It’s decidedly perkier than the 1.2 and the engine offers an excellent linear power delivery when teamed to the seven-speed dual-clutch auto (which adds $2350 to the price tag). It also drives respectably well, with city friendly steering and a decent ride. The front tyres do spin easily, though.
Priced identically to it is the most frugal A1 of the lot – the 1.6 TDI Attraction. It’s powered by a 1.6-litre turbo diesel engine producing 66kW and 230Nm. Its fuel consumption is a miserly 3.8L/100km for the five-speed manual version, and 4.2L/100km for the dual-clutch auto – which is the only A1 Sportback that misses out on fuel-saving stop-start technology.
There is some turbo lag from takeoff – as the turbo spins to its operating speed - but once it starts to build momentum it proves a smooth runner, particularly with the seven-speed dual-clutch auto. It is a little noisy at idle, however.
For more enthusiastic drivers, the $42,500 range-topping 1.4 TFSI Sport is the pick. Its turbocharged and supercharged four-cylinder engine is good for a healthy output of 136kW and 250Nm, and is only available with the dual-clutch auto.
The engine is a corker, with oodles of oomph through the rev range, and lightning fast gear changes that can make even average drivers look pretty clever. The front tyres can have trouble getting the power to the ground, and the sportier suspension is quite hard over bumps.
The steering is weighty and communicative, and it hunkers down nicely through tight twists. Its big wheels and wraparound body kit give it plenty of street cred, too, as does the exhaust note and the back-firing chortle when the transmission changes gears.
Inside it gets very supportive sports seats and LED interior lighting which gives it an even more technical feel than the rest of the range.

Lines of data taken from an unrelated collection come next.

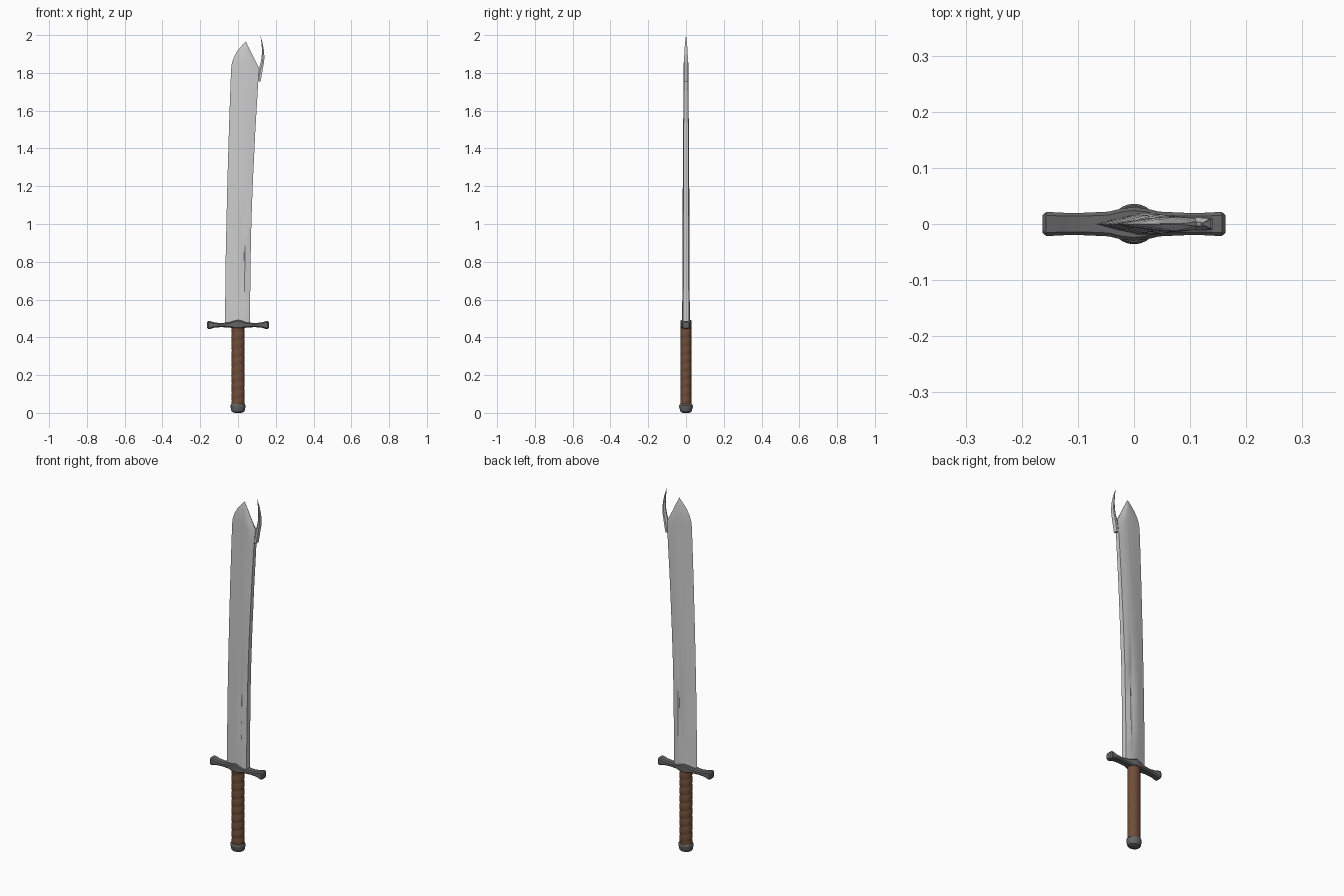
import bpy, bmesh, math


def material(name, rgb):
    m = bpy.data.materials.new(name)
    m.diffuse_color = (*rgb, 1)
    return m


def loft(name, rings, mat=None, angle=30):
    """Skin equal-length rings of points and cap both ends."""
    bm = bmesh.new()
    rows = [[bm.verts.new(p) for p in ring] for ring in rings]
    n = len(rows[0])
    for a, b in zip(rows, rows[1:]):
        for i in range(n):
            j = (i + 1) % n
            bm.faces.new((a[i], a[j], b[j], b[i]))
    bm.faces.new(rows[0][::-1])
    bm.faces.new(rows[-1])
    bmesh.ops.remove_doubles(bm, verts=bm.verts, dist=0.0002)
    bmesh.ops.recalc_face_normals(bm, faces=bm.faces)
    me = bpy.data.meshes.new(name)
    bm.to_mesh(me)
    bm.free()
    ob = bpy.data.objects.new(name, me)
    bpy.context.collection.objects.link(ob)
    if mat:
        me.materials.append(mat)
    bpy.ops.object.select_all(action='DESELECT')
    ob.select_set(True)
    bpy.context.view_layer.objects.active = ob
    bpy.ops.object.shade_smooth_by_angle(angle=math.radians(angle))
    return ob


iron = material("dark_iron", (0.13, 0.13, 0.13))
leather = material("brown_leather", (0.16, 0.075, 0.04))


# Blade: sharp edge on the left, flat spine on the right, shallow fuller
def blade_ring(z, xl, xr, t, s, g):
    prof = [(0.3, 0.55 * t), (0.55, 0.92 * t), (0.64, t * (1 - g)),
            (0.73, t * (1 - g)), (0.77, t), (1, s)]
    side = [(xl + u * (xr - xl), y) for u, y in prof]
    return ([(xl, 0, z)] + [(x, -y, z) for x, y in side]
            + [(x, y, z) for x, y in reversed(side)])


blade_rows = [  # z, edge x, spine x, half thickness, spine half, fuller depth
    (0.46, -0.068, 0.064, 0.020, 0.015, 0.0),
    (0.56, -0.068, 0.064, 0.020, 0.015, 0.0),
    (0.66, -0.067, 0.065, 0.0195, 0.0145, 0.25),
    (0.83, -0.065, 0.067, 0.019, 0.014, 0.25),
    (1.02, -0.061, 0.071, 0.018, 0.0135, 0.18),
    (1.23, -0.056, 0.079, 0.017, 0.013, 0.0),
    (1.50, -0.048, 0.092, 0.015, 0.012, 0.0),
    (1.70, -0.041, 0.104, 0.0135, 0.0115, 0.0),
    (1.78, -0.038, 0.109, 0.013, 0.010, 0.0),
    (1.825, -0.036, 0.111, 0.0125, 0.004, 0.0),
    (1.855, -0.032, 0.096, 0.012, 0.002, 0.0),
    (1.885, -0.021, 0.081, 0.010, 0.001, 0.0),
    (1.915, -0.004, 0.067, 0.008, 0.001, 0.0),
    (1.945, 0.021, 0.052, 0.004, 0.001, 0.0),
    (1.966, 0.042, 0.042, 0.0, 0.0, 0.0),
]
loft("blade", [blade_ring(*r) for r in blade_rows])

# Hook rising from the spine beside the tip notch
hook_rows = [  # z, inner x, outer x, half thickness
    (1.755, 0.098, 0.120, 0.0115), (1.79, 0.103, 0.126, 0.0115),
    (1.825, 0.111, 0.132, 0.011), (1.85, 0.119, 0.137, 0.0105),
    (1.88, 0.125, 0.140, 0.010), (1.92, 0.127, 0.137, 0.008),
    (1.96, 0.124, 0.130, 0.005), (2.0, 0.118, 0.118, 0.0),
]
loft("hook", [[(a, -y * 0.3, z), ((a + b) / 2, -y, z), (b, -y, z),
               (b, y, z), ((a + b) / 2, y, z), (a, y * 0.3, z)]
              for z, a, b, y in hook_rows])

# Crossguard: chamfered sections mirrored about the middle
half = [  # x, z low, z high, half depth
    (0, 0.446, 0.492, 0.030), (0.02, 0.447, 0.488, 0.028),
    (0.045, 0.452, 0.480, 0.022), (0.09, 0.454, 0.475, 0.020),
    (0.125, 0.451, 0.479, 0.020), (0.145, 0.445, 0.485, 0.021),
    (0.157, 0.444, 0.486, 0.021), (0.163, 0.450, 0.480, 0.016),
]


def guard_ring(x, lo, hi, y):
    c = 0.006
    return [(x, -y, lo + c), (x, -y + c, lo), (x, y - c, lo), (x, y, lo + c),
            (x, y, hi - c), (x, y - c, hi), (x, -y + c, hi), (x, -y, hi - c)]


guard = [(-x, a, b, y) for x, a, b, y in half[:0:-1]] + half
loft("crossguard", [guard_ring(*r) for r in guard], iron)


# Round parts: oval rings stacked in z
def oval(z, rx, ry, n=24, wave=None):
    ring = []
    for i in range(n):
        a = math.tau * i / n
        k = wave(z, a) if wave else 1
        ring.append((rx * k * math.cos(a), ry * k * math.sin(a), z))
    return ring


# Leather grip with a spiral wrap
def wrap(z, a):
    return 1 + 0.07 * (abs(math.sin(math.pi * z / 0.044 - a / 2)) - 0.5)


loft("grip", [oval(0.035 + 0.415 * i / 90, 0.034, 0.029, 24, wrap)
              for i in range(91)], leather, 40)

# Pommel cap
loft("pommel", [oval(z, r, r * 0.9) for z, r in
                [(0, 0.018), (0.006, 0.032), (0.012, 0.036), (0.022, 0.037),
                 (0.030, 0.040), (0.040, 0.040), (0.046, 0.036)]], iron)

Which would we pick? The heart says the Sport, but the head – and the hip pocket – can’t ignore the new base model.
And if you don't want the five-door model, the existing three-door A1 is now better value across the range, with pricing matching each of the Sportback versions but adding bigger wheels, reversing sensors and automatic airconditioning.
Nuts and bolts: Audi A1 Sportback
Price: from $26,500-$42,500 plus on-road costs
Engine: 1.2-litre turbo 4-cyl; 1.4-litre turbo; 1.4-litre twincharged (Sport); 1.6-litre turbo diesel
Transmission: 5-spd man; 6-spd man or 7-spd dual-clutch auto
Power: 63kw/160Nm (1.2); 90kW/200Nm (1.4); 136kW/250Nm (1.4 Sport); 66kW/230Nm (1.6)
Consumption: 5.1L/100km (1.2); 5.3L/100km (1.4 a); 5.4L/100km (1.4 m); 5.9L/100km (1.4 Sport); 3.8L/100km (1.6 m); 4.2L/100km (1.6 a)